**REQUIREMENT:** Pick every line from the data below that contains the string "mergeVertices" and copy it.
BEGIN RAW DATA
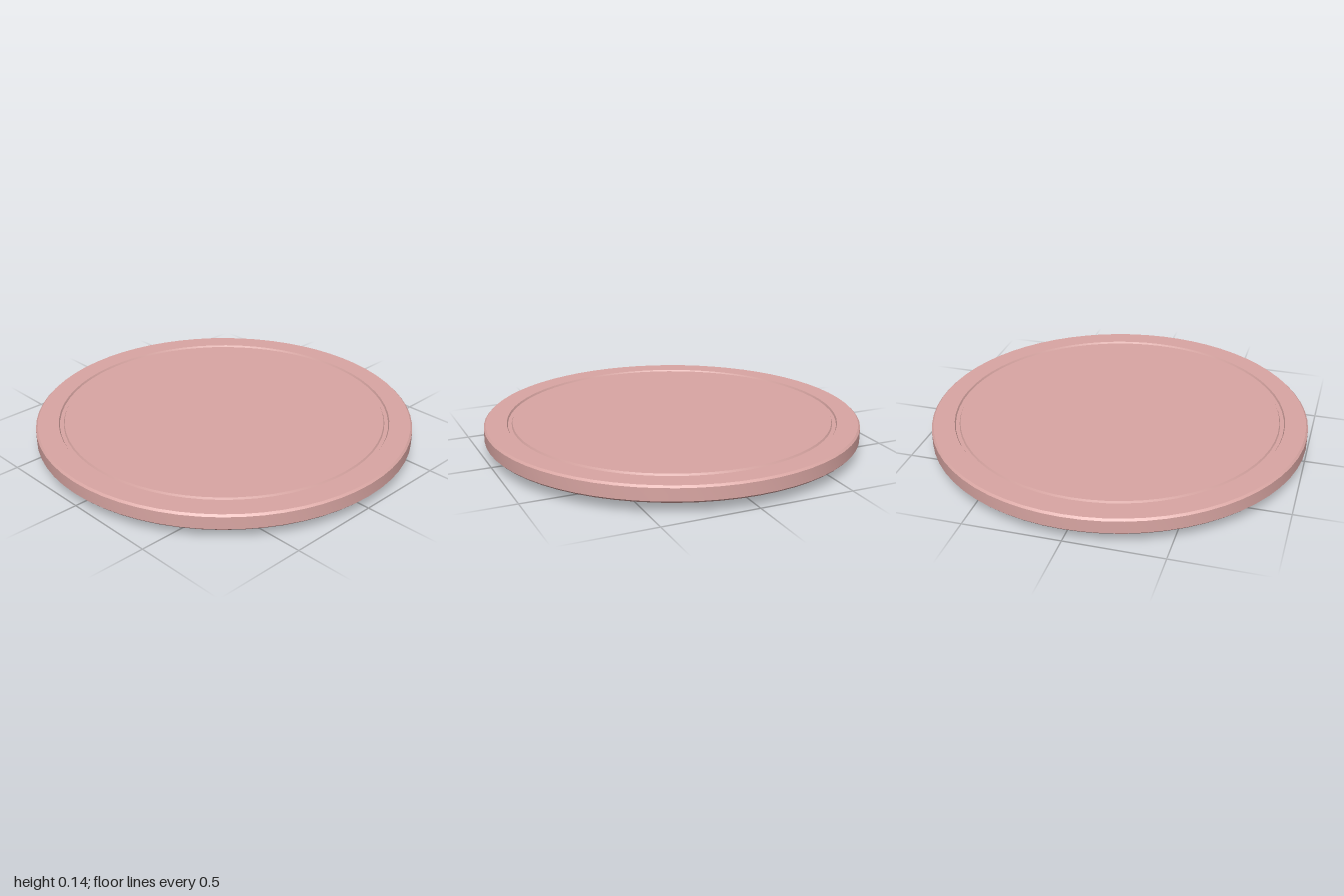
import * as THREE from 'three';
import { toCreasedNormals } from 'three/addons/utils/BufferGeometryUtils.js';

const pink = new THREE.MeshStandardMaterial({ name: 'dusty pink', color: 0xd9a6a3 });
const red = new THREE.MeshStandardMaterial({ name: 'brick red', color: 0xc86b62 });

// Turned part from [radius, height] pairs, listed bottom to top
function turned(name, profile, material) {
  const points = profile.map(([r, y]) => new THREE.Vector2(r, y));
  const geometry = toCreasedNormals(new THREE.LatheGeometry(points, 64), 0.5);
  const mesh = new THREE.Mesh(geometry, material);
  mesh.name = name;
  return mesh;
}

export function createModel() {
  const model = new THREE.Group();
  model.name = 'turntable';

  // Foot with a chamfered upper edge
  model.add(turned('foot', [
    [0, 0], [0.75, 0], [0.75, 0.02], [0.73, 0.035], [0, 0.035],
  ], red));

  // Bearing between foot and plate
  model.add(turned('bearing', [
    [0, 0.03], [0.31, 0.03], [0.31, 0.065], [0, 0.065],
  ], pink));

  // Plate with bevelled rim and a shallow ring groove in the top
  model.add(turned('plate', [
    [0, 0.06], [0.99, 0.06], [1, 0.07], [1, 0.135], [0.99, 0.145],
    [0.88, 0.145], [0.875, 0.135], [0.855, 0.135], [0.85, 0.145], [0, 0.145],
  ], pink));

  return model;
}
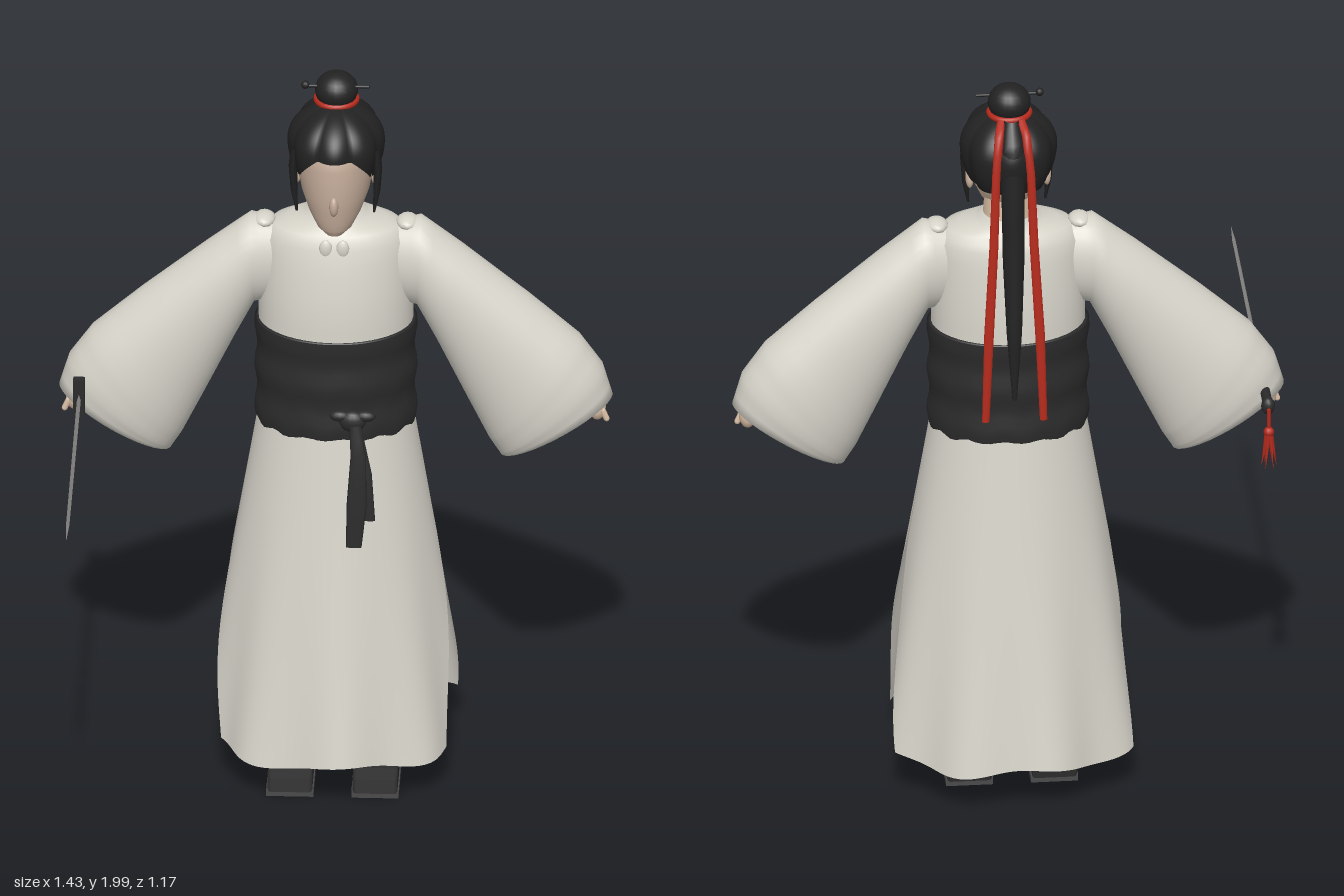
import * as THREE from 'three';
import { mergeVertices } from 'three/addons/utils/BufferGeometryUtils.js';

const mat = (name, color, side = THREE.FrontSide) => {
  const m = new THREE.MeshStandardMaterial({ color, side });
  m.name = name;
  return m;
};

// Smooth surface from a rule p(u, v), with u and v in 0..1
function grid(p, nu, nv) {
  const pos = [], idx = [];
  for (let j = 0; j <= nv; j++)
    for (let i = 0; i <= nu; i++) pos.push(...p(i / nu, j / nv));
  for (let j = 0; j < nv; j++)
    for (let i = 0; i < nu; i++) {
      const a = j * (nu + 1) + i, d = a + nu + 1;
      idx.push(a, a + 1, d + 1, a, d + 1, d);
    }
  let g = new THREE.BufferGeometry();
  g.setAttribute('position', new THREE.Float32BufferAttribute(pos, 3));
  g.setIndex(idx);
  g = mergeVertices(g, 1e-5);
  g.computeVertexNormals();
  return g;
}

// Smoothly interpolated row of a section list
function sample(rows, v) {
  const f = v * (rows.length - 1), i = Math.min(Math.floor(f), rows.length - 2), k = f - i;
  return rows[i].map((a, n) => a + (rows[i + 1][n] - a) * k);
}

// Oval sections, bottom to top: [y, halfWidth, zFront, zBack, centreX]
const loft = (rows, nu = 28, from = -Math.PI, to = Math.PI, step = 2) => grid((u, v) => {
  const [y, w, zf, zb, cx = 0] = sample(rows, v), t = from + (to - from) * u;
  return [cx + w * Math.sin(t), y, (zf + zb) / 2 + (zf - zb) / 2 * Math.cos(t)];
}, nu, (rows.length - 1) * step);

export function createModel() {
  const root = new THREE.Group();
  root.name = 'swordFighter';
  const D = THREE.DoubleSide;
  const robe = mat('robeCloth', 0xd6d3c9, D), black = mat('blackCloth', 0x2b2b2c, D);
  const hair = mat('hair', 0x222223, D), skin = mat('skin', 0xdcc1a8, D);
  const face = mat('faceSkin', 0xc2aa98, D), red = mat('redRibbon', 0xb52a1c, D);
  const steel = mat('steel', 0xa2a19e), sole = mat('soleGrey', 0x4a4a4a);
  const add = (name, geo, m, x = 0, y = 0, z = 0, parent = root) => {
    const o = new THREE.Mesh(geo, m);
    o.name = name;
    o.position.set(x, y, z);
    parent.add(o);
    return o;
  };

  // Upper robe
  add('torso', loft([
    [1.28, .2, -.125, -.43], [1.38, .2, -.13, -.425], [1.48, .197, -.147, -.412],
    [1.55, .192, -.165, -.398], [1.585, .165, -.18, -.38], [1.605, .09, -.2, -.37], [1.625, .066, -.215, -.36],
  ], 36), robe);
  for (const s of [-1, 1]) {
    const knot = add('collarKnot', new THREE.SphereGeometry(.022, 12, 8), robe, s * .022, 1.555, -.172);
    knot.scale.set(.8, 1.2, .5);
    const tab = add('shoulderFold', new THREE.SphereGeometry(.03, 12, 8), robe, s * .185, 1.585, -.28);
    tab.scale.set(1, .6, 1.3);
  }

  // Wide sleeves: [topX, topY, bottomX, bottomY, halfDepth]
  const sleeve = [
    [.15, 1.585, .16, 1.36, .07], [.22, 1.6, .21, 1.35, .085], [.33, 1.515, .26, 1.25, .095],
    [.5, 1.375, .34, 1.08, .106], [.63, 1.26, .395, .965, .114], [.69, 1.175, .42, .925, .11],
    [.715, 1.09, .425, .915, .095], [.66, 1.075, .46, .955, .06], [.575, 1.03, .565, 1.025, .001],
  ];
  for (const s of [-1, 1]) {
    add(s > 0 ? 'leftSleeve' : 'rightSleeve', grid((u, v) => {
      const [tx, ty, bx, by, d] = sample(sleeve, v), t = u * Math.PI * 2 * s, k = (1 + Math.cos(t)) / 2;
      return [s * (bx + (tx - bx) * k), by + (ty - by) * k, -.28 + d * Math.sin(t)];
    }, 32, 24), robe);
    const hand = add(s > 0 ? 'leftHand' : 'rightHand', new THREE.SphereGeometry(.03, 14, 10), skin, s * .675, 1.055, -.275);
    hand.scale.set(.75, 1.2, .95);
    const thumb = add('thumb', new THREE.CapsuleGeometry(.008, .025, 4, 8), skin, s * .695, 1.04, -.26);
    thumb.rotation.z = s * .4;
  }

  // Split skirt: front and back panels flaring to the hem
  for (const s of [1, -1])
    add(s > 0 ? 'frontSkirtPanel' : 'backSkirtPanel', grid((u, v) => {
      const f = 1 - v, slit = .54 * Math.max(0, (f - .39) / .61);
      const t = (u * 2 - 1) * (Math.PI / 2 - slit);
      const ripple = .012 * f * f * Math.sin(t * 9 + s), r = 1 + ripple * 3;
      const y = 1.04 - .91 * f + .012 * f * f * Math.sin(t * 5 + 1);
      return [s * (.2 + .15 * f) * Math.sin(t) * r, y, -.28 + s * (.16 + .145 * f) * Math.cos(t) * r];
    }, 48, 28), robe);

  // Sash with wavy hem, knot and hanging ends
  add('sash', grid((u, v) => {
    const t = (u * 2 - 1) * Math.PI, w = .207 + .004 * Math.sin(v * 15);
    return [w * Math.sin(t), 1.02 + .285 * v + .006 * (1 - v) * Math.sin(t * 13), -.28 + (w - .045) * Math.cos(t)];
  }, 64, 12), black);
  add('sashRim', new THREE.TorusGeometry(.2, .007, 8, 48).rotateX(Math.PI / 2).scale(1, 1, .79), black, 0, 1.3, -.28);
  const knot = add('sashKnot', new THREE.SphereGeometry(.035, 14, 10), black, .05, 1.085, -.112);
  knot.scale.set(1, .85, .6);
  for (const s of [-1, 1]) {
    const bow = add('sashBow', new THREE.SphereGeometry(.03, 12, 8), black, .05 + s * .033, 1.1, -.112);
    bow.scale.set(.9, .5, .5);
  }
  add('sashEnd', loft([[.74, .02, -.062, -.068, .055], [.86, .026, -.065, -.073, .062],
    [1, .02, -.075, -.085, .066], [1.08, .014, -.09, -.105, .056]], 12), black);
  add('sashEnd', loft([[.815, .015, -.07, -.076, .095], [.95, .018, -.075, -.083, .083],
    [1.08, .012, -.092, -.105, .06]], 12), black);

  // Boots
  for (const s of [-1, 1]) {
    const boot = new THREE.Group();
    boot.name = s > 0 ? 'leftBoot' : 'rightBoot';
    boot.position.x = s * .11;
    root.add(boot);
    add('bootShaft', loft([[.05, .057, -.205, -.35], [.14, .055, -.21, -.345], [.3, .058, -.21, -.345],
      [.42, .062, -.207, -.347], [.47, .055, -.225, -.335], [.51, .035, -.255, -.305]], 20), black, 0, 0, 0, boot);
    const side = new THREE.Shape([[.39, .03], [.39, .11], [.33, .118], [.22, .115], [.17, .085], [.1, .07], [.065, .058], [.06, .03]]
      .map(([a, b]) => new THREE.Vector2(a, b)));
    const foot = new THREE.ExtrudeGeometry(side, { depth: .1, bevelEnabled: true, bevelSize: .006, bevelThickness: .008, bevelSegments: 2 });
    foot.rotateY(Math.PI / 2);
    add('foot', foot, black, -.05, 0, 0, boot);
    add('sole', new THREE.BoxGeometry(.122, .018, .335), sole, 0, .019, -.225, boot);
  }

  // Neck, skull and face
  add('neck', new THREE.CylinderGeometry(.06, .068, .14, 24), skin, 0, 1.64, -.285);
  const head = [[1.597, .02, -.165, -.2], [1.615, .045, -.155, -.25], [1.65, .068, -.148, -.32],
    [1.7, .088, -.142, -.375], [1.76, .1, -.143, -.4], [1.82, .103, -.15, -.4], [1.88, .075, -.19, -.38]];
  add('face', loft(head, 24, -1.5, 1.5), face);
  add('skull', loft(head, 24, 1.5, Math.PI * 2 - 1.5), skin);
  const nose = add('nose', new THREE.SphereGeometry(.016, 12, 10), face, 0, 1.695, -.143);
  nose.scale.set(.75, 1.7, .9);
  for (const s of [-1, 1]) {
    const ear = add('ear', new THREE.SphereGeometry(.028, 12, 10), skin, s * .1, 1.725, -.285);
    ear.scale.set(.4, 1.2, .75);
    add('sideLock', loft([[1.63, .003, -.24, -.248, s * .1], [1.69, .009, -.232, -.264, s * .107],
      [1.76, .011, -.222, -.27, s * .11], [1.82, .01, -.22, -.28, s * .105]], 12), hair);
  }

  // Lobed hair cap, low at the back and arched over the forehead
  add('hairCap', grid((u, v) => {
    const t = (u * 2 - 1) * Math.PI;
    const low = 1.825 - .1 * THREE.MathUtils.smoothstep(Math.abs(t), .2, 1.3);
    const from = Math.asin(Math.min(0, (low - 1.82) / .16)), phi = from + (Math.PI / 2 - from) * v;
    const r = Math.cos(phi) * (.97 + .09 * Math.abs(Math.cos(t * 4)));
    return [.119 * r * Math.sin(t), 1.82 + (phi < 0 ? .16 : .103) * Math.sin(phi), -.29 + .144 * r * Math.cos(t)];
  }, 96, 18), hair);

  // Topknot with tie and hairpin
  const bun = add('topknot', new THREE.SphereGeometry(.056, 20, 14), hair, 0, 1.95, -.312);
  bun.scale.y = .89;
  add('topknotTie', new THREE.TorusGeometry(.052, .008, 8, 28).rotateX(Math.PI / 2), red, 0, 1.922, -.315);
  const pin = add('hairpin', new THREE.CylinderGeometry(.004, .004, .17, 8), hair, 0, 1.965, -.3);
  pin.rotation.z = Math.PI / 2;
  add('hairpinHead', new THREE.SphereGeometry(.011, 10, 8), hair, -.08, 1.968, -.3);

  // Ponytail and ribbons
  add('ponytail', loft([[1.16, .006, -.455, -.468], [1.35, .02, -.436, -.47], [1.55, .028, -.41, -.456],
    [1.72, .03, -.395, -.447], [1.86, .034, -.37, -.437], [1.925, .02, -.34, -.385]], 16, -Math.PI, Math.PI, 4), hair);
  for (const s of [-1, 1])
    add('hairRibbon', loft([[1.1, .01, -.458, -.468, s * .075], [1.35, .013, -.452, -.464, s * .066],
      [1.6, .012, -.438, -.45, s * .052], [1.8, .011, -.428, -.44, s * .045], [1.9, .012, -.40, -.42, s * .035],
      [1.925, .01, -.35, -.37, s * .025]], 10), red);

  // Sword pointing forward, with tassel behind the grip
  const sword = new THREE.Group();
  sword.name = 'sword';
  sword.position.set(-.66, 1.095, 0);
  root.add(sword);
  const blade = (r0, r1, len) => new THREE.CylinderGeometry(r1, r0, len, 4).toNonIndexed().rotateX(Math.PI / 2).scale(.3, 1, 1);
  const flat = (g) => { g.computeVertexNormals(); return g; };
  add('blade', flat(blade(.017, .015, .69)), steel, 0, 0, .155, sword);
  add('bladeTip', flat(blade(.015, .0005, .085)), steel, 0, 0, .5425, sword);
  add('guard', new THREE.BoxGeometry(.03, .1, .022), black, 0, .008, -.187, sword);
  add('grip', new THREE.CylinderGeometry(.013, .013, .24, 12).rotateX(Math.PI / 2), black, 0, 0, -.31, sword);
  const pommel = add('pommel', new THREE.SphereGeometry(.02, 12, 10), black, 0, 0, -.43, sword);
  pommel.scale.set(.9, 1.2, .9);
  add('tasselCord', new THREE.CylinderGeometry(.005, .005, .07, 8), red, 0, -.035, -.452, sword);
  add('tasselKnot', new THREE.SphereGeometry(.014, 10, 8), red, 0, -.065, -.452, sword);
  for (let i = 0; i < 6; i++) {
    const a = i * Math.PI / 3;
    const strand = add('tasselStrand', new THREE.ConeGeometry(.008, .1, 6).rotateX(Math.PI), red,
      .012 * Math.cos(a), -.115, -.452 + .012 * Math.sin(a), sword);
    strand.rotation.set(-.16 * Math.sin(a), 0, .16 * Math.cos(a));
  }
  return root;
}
END RAW DATA
**REPLY:**
import { mergeVertices } from 'three/addons/utils/BufferGeometryUtils.js';
  g = mergeVertices(g, 1e-5);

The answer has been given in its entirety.